What you will do: Your answer should be the lines below from the one with "0.037), (-0.1, 0.06)))" to the one with "disc = bpy.context.object", both included, given again exactly and with nothing added.

Material provided:
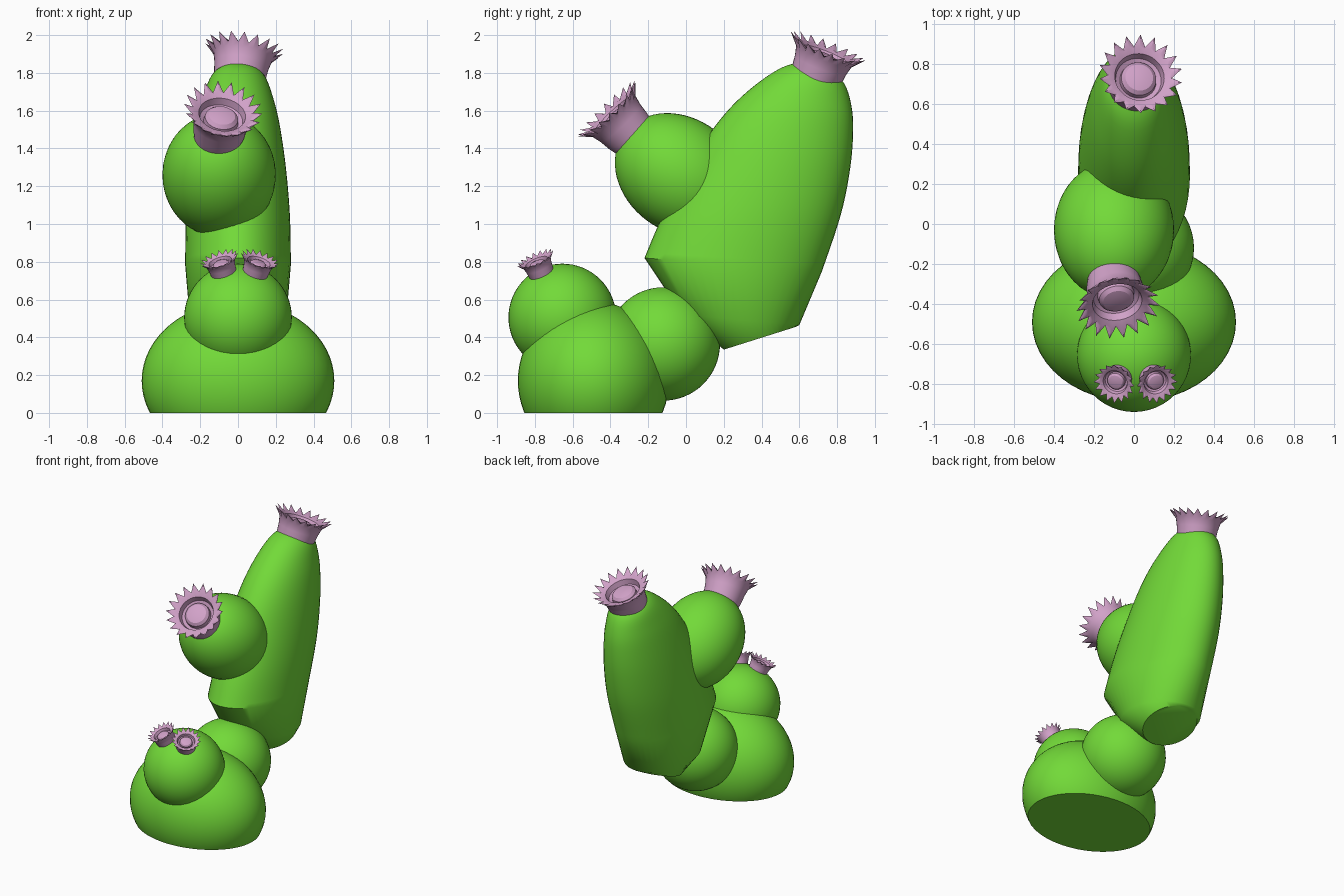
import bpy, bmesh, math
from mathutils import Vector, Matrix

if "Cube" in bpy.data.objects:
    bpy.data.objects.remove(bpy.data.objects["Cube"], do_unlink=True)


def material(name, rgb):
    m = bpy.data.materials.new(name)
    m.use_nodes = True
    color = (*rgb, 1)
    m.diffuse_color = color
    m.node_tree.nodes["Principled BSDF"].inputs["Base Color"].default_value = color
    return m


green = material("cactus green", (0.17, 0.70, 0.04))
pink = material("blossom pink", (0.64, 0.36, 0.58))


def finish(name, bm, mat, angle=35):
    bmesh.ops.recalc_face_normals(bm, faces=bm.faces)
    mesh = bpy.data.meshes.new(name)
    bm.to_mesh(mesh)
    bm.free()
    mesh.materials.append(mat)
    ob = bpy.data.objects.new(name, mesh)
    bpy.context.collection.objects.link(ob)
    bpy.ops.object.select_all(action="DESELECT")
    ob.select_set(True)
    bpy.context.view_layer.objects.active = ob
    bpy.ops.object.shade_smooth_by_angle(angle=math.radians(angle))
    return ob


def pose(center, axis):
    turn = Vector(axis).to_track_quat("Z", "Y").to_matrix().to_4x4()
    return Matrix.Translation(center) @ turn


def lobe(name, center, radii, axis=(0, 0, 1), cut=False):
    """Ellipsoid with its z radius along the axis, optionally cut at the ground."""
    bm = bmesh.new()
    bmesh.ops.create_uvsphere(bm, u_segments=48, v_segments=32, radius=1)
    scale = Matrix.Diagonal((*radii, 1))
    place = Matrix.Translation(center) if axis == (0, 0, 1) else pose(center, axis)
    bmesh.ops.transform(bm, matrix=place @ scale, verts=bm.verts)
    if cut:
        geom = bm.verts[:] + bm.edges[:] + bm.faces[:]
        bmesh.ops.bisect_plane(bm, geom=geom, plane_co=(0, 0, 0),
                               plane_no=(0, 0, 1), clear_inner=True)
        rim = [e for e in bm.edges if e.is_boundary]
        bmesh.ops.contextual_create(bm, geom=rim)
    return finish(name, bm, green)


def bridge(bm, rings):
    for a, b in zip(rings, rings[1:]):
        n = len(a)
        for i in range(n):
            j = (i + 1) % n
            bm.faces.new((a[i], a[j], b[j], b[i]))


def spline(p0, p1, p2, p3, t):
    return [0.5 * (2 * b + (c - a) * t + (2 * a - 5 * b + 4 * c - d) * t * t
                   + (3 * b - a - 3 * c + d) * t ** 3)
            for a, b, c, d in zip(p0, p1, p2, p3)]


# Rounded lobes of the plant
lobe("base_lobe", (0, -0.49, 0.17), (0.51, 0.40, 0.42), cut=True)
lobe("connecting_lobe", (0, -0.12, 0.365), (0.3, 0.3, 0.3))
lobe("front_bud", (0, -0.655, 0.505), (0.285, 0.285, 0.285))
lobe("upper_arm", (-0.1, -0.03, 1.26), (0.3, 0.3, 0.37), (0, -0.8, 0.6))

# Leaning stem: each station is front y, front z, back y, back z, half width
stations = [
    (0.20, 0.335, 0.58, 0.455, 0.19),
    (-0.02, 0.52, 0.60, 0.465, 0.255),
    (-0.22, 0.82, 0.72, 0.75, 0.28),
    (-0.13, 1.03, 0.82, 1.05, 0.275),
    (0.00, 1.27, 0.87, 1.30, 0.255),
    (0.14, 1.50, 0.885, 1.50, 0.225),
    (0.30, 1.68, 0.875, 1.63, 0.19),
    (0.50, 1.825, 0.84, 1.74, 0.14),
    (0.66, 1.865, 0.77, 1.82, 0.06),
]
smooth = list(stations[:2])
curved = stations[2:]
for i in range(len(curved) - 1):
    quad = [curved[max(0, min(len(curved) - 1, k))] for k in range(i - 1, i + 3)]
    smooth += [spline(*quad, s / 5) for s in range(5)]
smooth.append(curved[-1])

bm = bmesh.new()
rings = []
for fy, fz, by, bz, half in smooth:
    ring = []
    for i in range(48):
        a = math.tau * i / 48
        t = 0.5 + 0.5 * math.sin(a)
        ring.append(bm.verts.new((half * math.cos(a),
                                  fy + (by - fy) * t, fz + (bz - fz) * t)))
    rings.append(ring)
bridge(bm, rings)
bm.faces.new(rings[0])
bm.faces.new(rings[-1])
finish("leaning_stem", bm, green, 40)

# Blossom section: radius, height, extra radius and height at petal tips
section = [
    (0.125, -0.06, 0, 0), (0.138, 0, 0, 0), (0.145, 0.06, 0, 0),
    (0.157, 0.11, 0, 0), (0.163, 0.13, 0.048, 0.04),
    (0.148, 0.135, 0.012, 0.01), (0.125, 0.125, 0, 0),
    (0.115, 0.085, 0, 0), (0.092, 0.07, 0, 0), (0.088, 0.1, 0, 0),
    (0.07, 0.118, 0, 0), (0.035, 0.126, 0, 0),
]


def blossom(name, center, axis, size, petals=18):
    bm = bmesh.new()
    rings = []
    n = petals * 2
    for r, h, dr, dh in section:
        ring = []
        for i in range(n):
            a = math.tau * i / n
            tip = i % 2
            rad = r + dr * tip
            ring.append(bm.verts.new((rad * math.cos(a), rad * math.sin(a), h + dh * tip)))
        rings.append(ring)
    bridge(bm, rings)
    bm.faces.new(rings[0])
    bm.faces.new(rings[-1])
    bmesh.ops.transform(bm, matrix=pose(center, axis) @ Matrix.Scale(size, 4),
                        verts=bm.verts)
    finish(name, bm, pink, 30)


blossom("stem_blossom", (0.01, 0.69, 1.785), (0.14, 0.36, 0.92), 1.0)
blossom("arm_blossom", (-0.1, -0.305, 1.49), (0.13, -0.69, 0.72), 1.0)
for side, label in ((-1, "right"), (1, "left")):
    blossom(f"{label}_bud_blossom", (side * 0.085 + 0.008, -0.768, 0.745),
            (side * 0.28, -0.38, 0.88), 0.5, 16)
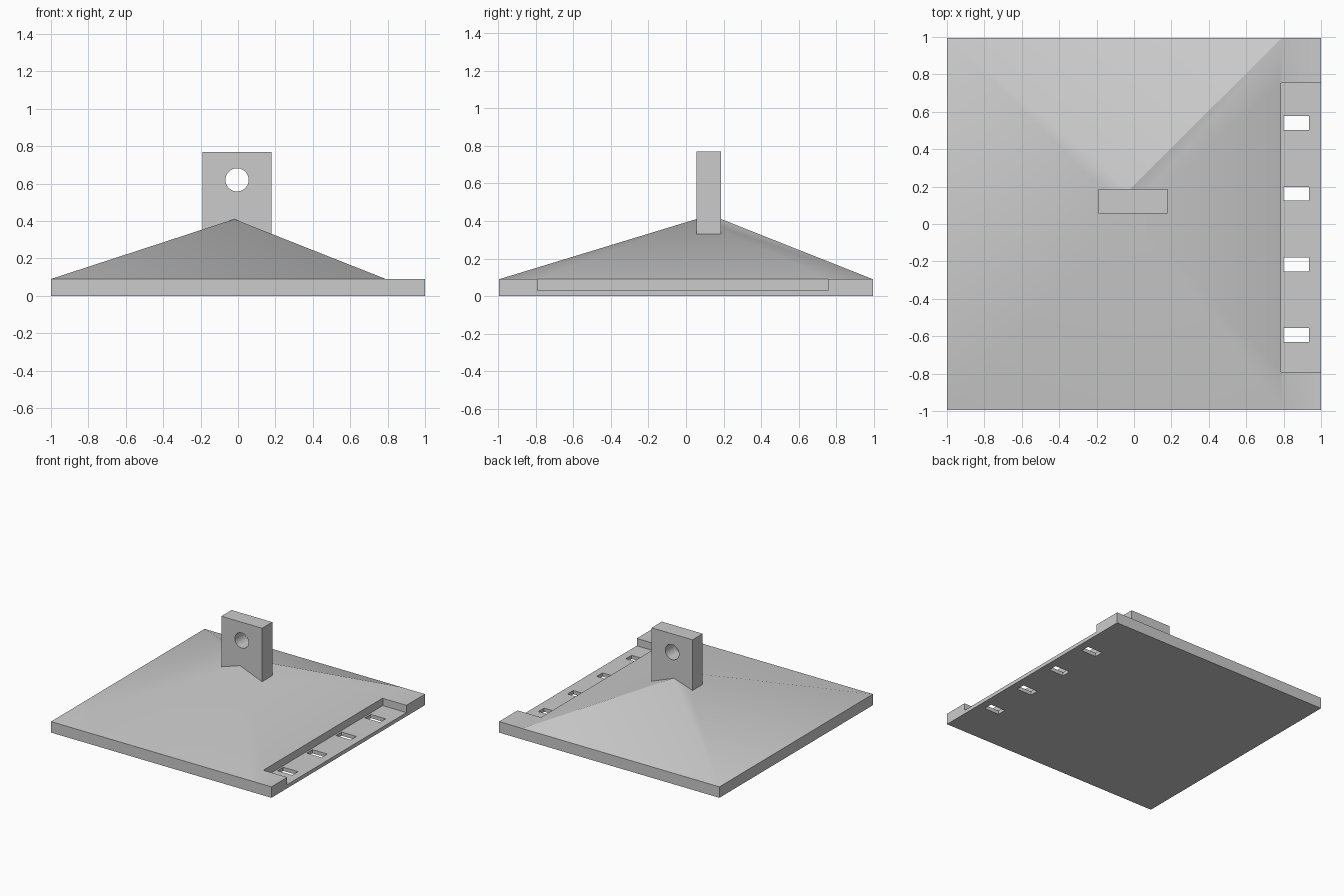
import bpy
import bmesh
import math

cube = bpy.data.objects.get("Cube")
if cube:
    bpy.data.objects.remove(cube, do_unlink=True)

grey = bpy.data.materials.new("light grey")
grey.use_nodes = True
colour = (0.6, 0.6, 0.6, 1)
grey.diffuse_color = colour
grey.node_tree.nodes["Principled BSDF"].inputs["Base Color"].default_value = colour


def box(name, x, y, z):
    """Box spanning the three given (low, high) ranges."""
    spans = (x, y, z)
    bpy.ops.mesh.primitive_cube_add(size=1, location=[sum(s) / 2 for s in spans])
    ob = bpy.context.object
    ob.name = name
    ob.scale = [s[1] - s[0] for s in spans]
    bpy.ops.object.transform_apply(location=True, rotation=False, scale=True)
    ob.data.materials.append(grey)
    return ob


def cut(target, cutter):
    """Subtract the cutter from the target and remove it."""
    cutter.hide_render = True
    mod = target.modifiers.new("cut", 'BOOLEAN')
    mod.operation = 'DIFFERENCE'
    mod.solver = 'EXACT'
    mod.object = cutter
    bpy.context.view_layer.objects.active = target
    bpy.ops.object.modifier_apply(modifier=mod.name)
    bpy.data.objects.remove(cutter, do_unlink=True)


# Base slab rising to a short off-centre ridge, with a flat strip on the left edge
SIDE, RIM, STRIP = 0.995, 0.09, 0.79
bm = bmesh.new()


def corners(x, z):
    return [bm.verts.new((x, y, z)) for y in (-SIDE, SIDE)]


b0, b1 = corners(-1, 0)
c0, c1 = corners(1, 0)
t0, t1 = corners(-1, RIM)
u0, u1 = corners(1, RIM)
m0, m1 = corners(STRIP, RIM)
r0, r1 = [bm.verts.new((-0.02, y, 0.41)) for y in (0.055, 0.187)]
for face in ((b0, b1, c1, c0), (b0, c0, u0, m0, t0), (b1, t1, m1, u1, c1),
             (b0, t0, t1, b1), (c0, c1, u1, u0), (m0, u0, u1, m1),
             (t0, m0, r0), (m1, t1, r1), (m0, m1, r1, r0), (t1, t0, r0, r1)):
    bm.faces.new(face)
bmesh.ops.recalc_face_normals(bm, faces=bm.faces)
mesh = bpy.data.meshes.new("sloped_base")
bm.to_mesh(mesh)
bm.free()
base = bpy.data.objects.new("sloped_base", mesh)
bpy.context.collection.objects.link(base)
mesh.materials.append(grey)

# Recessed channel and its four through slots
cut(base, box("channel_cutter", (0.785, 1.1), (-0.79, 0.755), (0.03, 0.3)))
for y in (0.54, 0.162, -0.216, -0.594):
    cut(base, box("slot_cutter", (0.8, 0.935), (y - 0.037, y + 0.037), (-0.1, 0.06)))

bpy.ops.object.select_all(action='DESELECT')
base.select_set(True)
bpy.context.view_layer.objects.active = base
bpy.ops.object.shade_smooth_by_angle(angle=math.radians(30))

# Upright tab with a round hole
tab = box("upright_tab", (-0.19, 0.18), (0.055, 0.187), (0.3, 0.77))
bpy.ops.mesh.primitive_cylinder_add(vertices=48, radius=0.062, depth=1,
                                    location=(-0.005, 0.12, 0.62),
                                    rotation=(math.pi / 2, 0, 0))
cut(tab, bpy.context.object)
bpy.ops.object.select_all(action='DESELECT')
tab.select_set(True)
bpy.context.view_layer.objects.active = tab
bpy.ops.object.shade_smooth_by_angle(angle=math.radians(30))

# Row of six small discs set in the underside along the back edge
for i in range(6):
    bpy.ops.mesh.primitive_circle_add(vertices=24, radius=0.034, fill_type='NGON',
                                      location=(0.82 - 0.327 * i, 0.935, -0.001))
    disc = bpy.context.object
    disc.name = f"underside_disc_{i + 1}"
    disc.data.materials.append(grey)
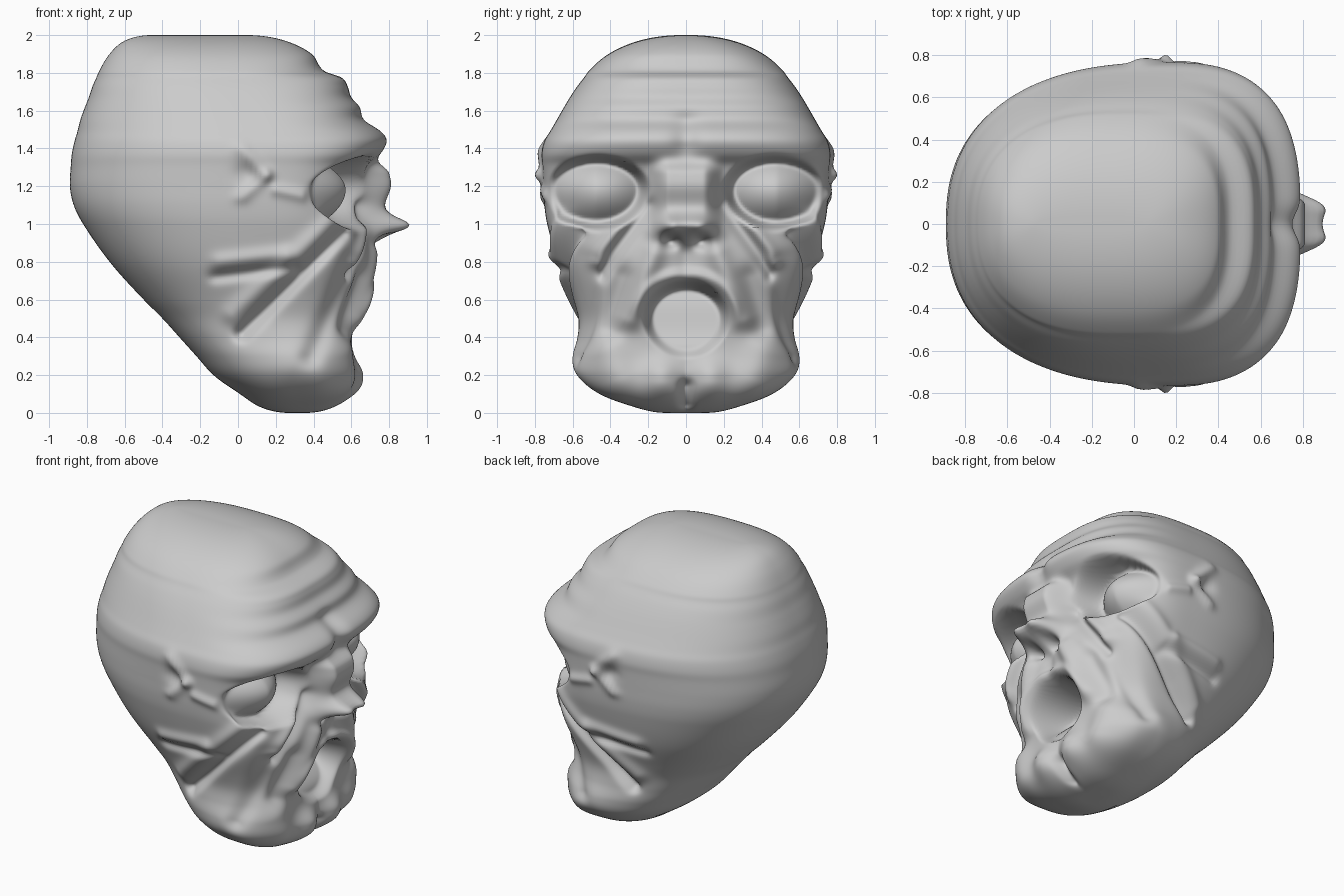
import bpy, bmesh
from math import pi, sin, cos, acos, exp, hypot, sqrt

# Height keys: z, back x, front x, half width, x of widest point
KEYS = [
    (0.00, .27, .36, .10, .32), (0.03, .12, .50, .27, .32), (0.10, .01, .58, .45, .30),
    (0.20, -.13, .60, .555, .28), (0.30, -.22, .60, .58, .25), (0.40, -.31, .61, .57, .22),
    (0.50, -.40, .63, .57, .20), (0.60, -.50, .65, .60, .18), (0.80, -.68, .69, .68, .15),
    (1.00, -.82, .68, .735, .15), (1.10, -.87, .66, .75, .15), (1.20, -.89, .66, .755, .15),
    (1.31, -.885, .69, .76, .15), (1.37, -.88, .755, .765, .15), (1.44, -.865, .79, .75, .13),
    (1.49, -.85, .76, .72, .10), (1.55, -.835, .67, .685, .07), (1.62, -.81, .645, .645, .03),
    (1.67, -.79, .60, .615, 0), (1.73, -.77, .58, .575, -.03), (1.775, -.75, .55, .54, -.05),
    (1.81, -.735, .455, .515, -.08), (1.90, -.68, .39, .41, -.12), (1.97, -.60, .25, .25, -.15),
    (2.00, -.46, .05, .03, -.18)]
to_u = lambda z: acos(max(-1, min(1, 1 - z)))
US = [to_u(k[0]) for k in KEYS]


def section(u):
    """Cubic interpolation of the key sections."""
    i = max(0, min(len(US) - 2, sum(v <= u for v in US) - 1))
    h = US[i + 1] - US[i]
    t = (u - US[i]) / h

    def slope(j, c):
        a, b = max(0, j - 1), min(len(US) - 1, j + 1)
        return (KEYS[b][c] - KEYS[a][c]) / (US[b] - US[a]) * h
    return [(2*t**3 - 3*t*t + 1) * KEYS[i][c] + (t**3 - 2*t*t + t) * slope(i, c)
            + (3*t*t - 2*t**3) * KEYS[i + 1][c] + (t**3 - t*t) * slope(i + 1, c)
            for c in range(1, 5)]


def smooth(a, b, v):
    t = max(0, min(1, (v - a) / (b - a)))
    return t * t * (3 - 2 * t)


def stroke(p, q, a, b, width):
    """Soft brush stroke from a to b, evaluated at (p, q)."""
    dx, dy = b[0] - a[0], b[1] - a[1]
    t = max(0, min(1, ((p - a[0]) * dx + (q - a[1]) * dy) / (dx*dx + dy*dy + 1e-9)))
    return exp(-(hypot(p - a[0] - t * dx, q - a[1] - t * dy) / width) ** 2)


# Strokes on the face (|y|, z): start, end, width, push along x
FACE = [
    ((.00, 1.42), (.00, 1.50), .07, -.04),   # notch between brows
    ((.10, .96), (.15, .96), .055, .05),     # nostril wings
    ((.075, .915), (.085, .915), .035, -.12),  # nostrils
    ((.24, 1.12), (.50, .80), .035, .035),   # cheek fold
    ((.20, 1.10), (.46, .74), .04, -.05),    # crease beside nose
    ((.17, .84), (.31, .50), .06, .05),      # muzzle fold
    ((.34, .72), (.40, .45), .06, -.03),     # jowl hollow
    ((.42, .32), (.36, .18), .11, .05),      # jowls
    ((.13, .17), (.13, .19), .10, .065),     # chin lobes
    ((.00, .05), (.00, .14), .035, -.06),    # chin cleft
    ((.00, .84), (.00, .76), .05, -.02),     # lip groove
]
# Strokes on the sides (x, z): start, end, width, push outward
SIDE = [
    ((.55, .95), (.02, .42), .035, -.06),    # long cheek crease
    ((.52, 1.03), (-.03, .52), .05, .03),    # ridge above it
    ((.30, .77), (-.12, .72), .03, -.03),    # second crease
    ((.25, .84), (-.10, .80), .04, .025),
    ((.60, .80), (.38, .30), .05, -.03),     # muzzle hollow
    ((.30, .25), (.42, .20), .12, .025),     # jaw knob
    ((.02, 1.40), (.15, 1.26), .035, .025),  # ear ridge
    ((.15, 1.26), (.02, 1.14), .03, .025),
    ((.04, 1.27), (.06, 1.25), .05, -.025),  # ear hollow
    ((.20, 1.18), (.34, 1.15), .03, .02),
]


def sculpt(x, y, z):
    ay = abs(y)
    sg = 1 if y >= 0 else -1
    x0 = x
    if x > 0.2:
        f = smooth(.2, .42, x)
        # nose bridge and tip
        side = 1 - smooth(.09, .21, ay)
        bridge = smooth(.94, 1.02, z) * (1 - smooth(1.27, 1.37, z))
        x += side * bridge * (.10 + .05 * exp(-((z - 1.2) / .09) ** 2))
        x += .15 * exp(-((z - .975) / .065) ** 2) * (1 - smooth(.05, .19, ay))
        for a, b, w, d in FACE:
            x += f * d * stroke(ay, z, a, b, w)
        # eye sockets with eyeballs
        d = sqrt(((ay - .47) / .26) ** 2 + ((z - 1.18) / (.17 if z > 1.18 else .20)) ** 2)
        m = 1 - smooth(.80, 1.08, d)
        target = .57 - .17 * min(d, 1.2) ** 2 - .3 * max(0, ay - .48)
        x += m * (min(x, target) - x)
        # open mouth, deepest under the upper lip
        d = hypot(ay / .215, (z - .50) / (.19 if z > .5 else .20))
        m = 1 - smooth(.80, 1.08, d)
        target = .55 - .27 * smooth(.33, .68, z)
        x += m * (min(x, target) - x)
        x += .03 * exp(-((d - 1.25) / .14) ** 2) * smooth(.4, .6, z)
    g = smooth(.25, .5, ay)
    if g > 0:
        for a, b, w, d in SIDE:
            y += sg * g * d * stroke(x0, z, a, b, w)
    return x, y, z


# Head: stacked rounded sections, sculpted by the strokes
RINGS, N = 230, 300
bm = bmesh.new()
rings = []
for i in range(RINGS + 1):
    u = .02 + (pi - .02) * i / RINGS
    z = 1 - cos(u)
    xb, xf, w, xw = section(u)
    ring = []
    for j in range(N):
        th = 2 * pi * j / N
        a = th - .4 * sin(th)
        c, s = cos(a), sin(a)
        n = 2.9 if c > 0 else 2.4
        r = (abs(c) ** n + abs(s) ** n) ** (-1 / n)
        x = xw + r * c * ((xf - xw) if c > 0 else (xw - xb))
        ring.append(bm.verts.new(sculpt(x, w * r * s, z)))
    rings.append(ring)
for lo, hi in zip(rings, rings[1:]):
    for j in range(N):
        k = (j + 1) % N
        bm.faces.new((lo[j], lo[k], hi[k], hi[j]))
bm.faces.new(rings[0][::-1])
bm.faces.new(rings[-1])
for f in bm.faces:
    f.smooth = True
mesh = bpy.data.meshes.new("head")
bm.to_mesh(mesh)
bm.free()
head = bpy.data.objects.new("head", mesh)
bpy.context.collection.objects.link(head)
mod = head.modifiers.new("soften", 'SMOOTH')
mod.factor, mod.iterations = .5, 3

Task response:
    cut(base, box("slot_cutter", (0.8, 0.935), (y - 0.037, y + 0.037), (-0.1, 0.06)))

bpy.ops.object.select_all(action='DESELECT')
base.select_set(True)
bpy.context.view_layer.objects.active = base
bpy.ops.object.shade_smooth_by_angle(angle=math.radians(30))

# Upright tab with a round hole
tab = box("upright_tab", (-0.19, 0.18), (0.055, 0.187), (0.3, 0.77))
bpy.ops.mesh.primitive_cylinder_add(vertices=48, radius=0.062, depth=1,
                                    location=(-0.005, 0.12, 0.62),
                                    rotation=(math.pi / 2, 0, 0))
cut(tab, bpy.context.object)
bpy.ops.object.select_all(action='DESELECT')
tab.select_set(True)
bpy.context.view_layer.objects.active = tab
bpy.ops.object.shade_smooth_by_angle(angle=math.radians(30))

# Row of six small discs set in the underside along the back edge
for i in range(6):
    bpy.ops.mesh.primitive_circle_add(vertices=24, radius=0.034, fill_type='NGON',
                                      location=(0.82 - 0.327 * i, 0.935, -0.001))
    disc = bpy.context.object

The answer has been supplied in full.